[Stored data entries]

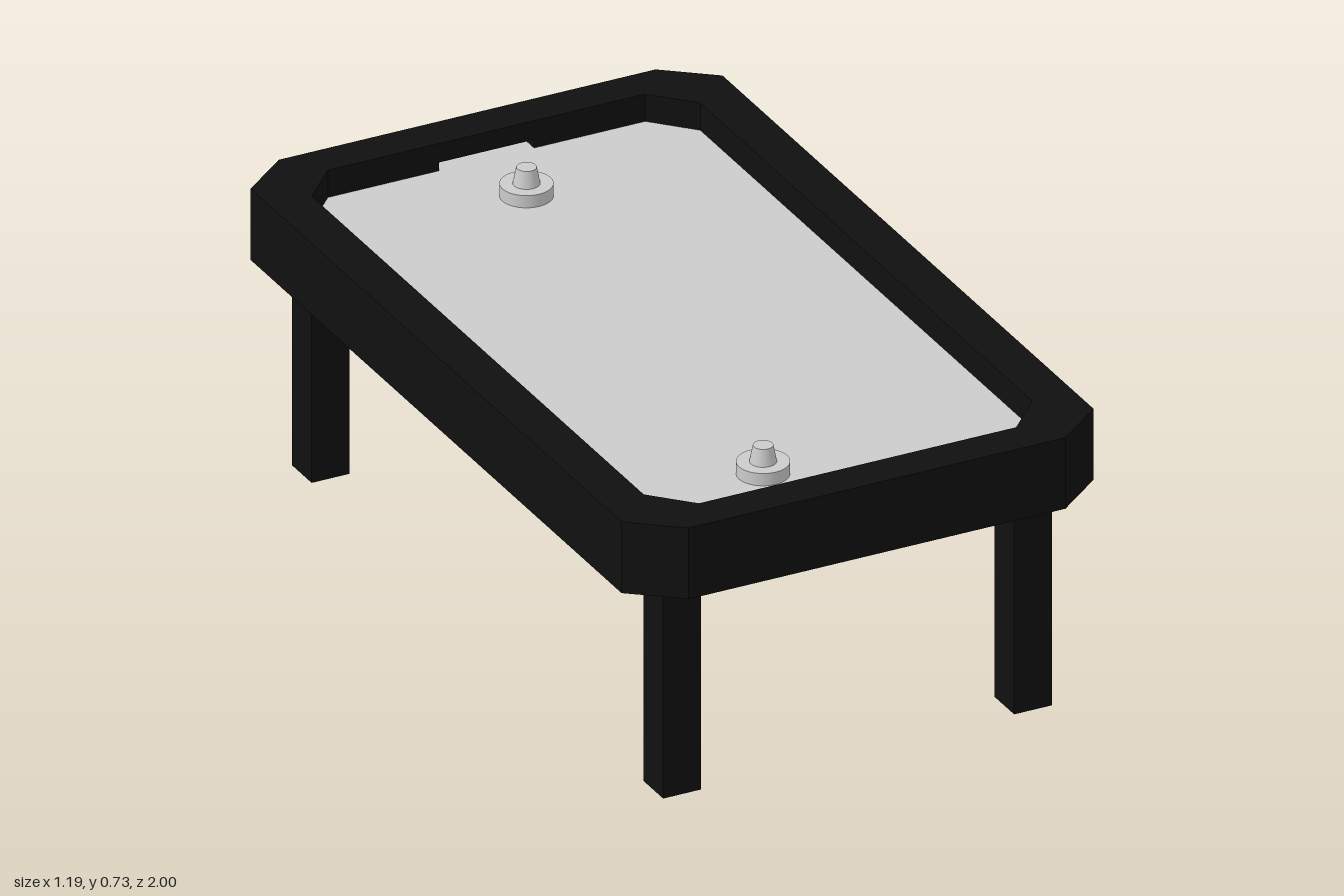
import * as THREE from 'three';

const BOTTOM = 0.545, FLOOR = 0.655, SLOT_TOP = 0.677, TOP = 0.725;

// Chamfered rectangle; optional goal notches in the two short ends
function outline(halfX, halfZ, flatX, flatZ, goalHalf = 0, goalDepth = 0) {
  const end = s => {
    const pts = [[flatX, s * halfZ]];
    if (goalHalf) {
      pts.push([goalHalf, s * halfZ], [goalHalf, s * (halfZ + goalDepth)],
        [-goalHalf, s * (halfZ + goalDepth)], [-goalHalf, s * halfZ]);
    }
    pts.push([-flatX, s * halfZ]);
    return pts;
  };
  const pts = [
    [halfX, -flatZ], [halfX, flatZ], ...end(1),
    [-halfX, flatZ], [-halfX, -flatZ], ...end(-1).reverse(),
  ];
  return pts.map(([x, y]) => new THREE.Vector2(x, y));
}

// Horizontal slab between two heights, with an optional opening
function slab(points, y0, y1, hole) {
  const shape = new THREE.Shape(points);
  if (hole) shape.holes.push(new THREE.Path(hole));
  const geo = new THREE.ExtrudeGeometry(shape, { depth: y1 - y0, bevelEnabled: false });
  return geo.rotateX(-Math.PI / 2).translate(0, y0, 0);
}

export function createModel() {
  const group = new THREE.Group();
  const black = new THREE.MeshStandardMaterial({ color: 0x101010 });
  const grey = new THREE.MeshStandardMaterial({ color: 0xcccccc });
  const add = (name, geo, mat) => {
    const mesh = new THREE.Mesh(geo, mat);
    mesh.name = name;
    group.add(mesh);
    return mesh;
  };

  const outer = outline(0.595, 1, 0.475, 0.905);
  const inner = outline(0.49, 0.905, 0.4, 0.81);
  const innerWithGoals = outline(0.49, 0.905, 0.4, 0.81, 0.12, 0.06);

  // Table body: solid base, rim layer with goal slots, closed rim layer above
  add('tableBase', slab(outer, BOTTOM, FLOOR), black);
  add('rimWithGoalSlots', slab(outer, FLOOR, SLOT_TOP, innerWithGoals), black);
  add('rimTop', slab(outer, SLOT_TOP, TOP, inner), black);

  // Playing surface, running on into the goal slots
  add('playingSurface', slab(innerWithGoals, FLOOR - 0.01, FLOOR + 0.001), grey);

  // Four square legs
  for (const sx of [-1, 1]) {
    for (const sz of [-1, 1]) {
      const leg = add('leg', new THREE.BoxGeometry(0.095, BOTTOM, 0.095), black);
      leg.position.set(sx * 0.4425, BOTTOM / 2, sz * 0.8575);
    }
  }

  // Two strikers: a flat disc with a tapered knob
  const disc = new THREE.CylinderGeometry(0.061, 0.061, 0.032, 32).translate(0, 0.016, 0);
  const knob = new THREE.CylinderGeometry(0.023, 0.031, 0.041, 32).translate(0, 0.0525, 0);
  for (const [x, z] of [[0, -0.71], [-0.145, 0.725]]) {
    const striker = new THREE.Group();
    striker.name = 'striker';
    for (const [name, geo] of [['strikerDisc', disc], ['strikerKnob', knob]]) {
      const mesh = new THREE.Mesh(geo, grey);
      mesh.name = name;
      striker.add(mesh);
    }
    striker.position.set(x, FLOOR, z);
    group.add(striker);
  }
  return group;
}
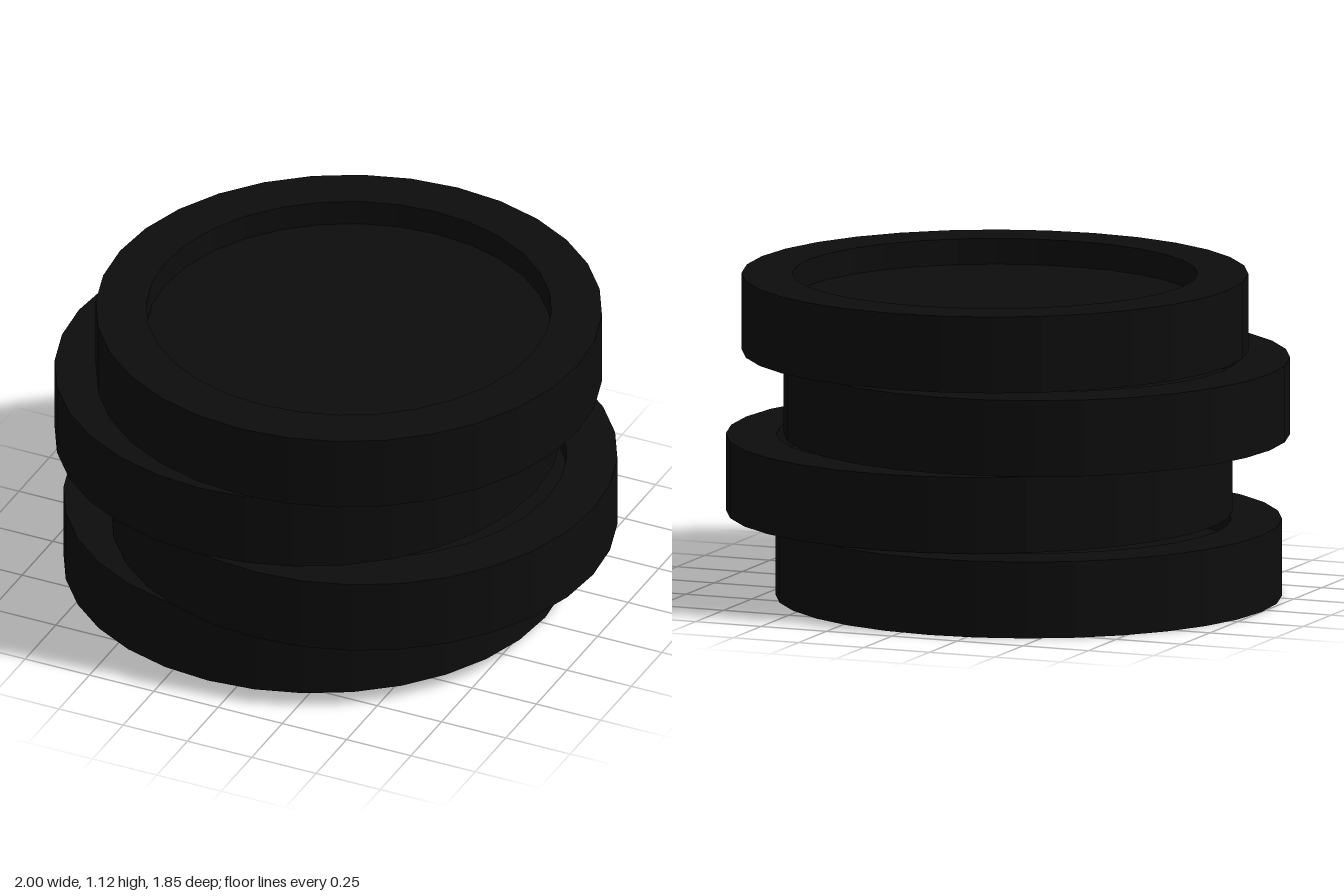
import * as THREE from 'three';

const RADIUS = 0.89, RECESS_RADIUS = 0.712, HEIGHT = 0.272, DEPTH = 0.092;

export function createModel() {
  const group = new THREE.Group();
  group.name = 'checkerStack';

  const black = new THREE.MeshStandardMaterial({ color: 0x0d0d0d, flatShading: true });
  black.name = 'black';

  // One disc: raised rim around a shallow recess on both faces
  const profile = [
    [0, DEPTH], [RECESS_RADIUS, DEPTH], [RECESS_RADIUS, 0], [RADIUS, 0],
    [RADIUS, HEIGHT], [RECESS_RADIUS, HEIGHT], [RECESS_RADIUS, HEIGHT - DEPTH], [0, HEIGHT - DEPTH],
  ].map(([x, y]) => new THREE.Vector2(x, y));
  const disc = new THREE.LatheGeometry(profile, 32);

  // Loosely stacked pieces, bottom to top
  const pieces = [
    ['bottomPiece', -0.11, 0, -0.036],
    ['secondPiece', 0.11, 0.275, 0.036],
    ['thirdPiece', -0.11, 0.564, 0.036],
    ['topPiece', 0.05, 0.851, 0.036],
  ];
  for (const [name, x, y, z] of pieces) {
    const mesh = new THREE.Mesh(disc, black);
    mesh.name = name;
    mesh.position.set(x, y, z);
    group.add(mesh);
  }
  return group;
}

Problem to work on: Although the records include pictures, the copy should reproduce every line exactly and none of the pictures.

Response to this task:
import * as THREE from 'three';

const BOTTOM = 0.545, FLOOR = 0.655, SLOT_TOP = 0.677, TOP = 0.725;

// Chamfered rectangle; optional goal notches in the two short ends
function outline(halfX, halfZ, flatX, flatZ, goalHalf = 0, goalDepth = 0) {
  const end = s => {
    const pts = [[flatX, s * halfZ]];
    if (goalHalf) {
      pts.push([goalHalf, s * halfZ], [goalHalf, s * (halfZ + goalDepth)],
        [-goalHalf, s * (halfZ + goalDepth)], [-goalHalf, s * halfZ]);
    }
    pts.push([-flatX, s * halfZ]);
    return pts;
  };
  const pts = [
    [halfX, -flatZ], [halfX, flatZ], ...end(1),
    [-halfX, flatZ], [-halfX, -flatZ], ...end(-1).reverse(),
  ];
  return pts.map(([x, y]) => new THREE.Vector2(x, y));
}

// Horizontal slab between two heights, with an optional opening
function slab(points, y0, y1, hole) {
  const shape = new THREE.Shape(points);
  if (hole) shape.holes.push(new THREE.Path(hole));
  const geo = new THREE.ExtrudeGeometry(shape, { depth: y1 - y0, bevelEnabled: false });
  return geo.rotateX(-Math.PI / 2).translate(0, y0, 0);
}

export function createModel() {
  const group = new THREE.Group();
  const black = new THREE.MeshStandardMaterial({ color: 0x101010 });
  const grey = new THREE.MeshStandardMaterial({ color: 0xcccccc });
  const add = (name, geo, mat) => {
    const mesh = new THREE.Mesh(geo, mat);
    mesh.name = name;
    group.add(mesh);
    return mesh;
  };

  const outer = outline(0.595, 1, 0.475, 0.905);
  const inner = outline(0.49, 0.905, 0.4, 0.81);
  const innerWithGoals = outline(0.49, 0.905, 0.4, 0.81, 0.12, 0.06);

  // Table body: solid base, rim layer with goal slots, closed rim layer above
  add('tableBase', slab(outer, BOTTOM, FLOOR), black);
  add('rimWithGoalSlots', slab(outer, FLOOR, SLOT_TOP, innerWithGoals), black);
  add('rimTop', slab(outer, SLOT_TOP, TOP, inner), black);

  // Playing surface, running on into the goal slots
  add('playingSurface', slab(innerWithGoals, FLOOR - 0.01, FLOOR + 0.001), grey);

  // Four square legs
  for (const sx of [-1, 1]) {
    for (const sz of [-1, 1]) {
      const leg = add('leg', new THREE.BoxGeometry(0.095, BOTTOM, 0.095), black);
      leg.position.set(sx * 0.4425, BOTTOM / 2, sz * 0.8575);
    }
  }

  // Two strikers: a flat disc with a tapered knob
  const disc = new THREE.CylinderGeometry(0.061, 0.061, 0.032, 32).translate(0, 0.016, 0);
  const knob = new THREE.CylinderGeometry(0.023, 0.031, 0.041, 32).translate(0, 0.0525, 0);
  for (const [x, z] of [[0, -0.71], [-0.145, 0.725]]) {
    const striker = new THREE.Group();
    striker.name = 'striker';
    for (const [name, geo] of [['strikerDisc', disc], ['strikerKnob', knob]]) {
      const mesh = new THREE.Mesh(geo, grey);
      mesh.name = name;
      striker.add(mesh);
    }
    striker.position.set(x, FLOOR, z);
    group.add(striker);
  }
  return group;
}
import * as THREE from 'three';

const RADIUS = 0.89, RECESS_RADIUS = 0.712, HEIGHT = 0.272, DEPTH = 0.092;

export function createModel() {
  const group = new THREE.Group();
  group.name = 'checkerStack';

  const black = new THREE.MeshStandardMaterial({ color: 0x0d0d0d, flatShading: true });
  black.name = 'black';

  // One disc: raised rim around a shallow recess on both faces
  const profile = [
    [0, DEPTH], [RECESS_RADIUS, DEPTH], [RECESS_RADIUS, 0], [RADIUS, 0],
    [RADIUS, HEIGHT], [RECESS_RADIUS, HEIGHT], [RECESS_RADIUS, HEIGHT - DEPTH], [0, HEIGHT - DEPTH],
  ].map(([x, y]) => new THREE.Vector2(x, y));
  const disc = new THREE.LatheGeometry(profile, 32);

  // Loosely stacked pieces, bottom to top
  const pieces = [
    ['bottomPiece', -0.11, 0, -0.036],
    ['secondPiece', 0.11, 0.275, 0.036],
    ['thirdPiece', -0.11, 0.564, 0.036],
    ['topPiece', 0.05, 0.851, 0.036],
  ];
  for (const [name, x, y, z] of pieces) {
    const mesh = new THREE.Mesh(disc, black);
    mesh.name = name;
    mesh.position.set(x, y, z);
    group.add(mesh);
  }
  return group;
}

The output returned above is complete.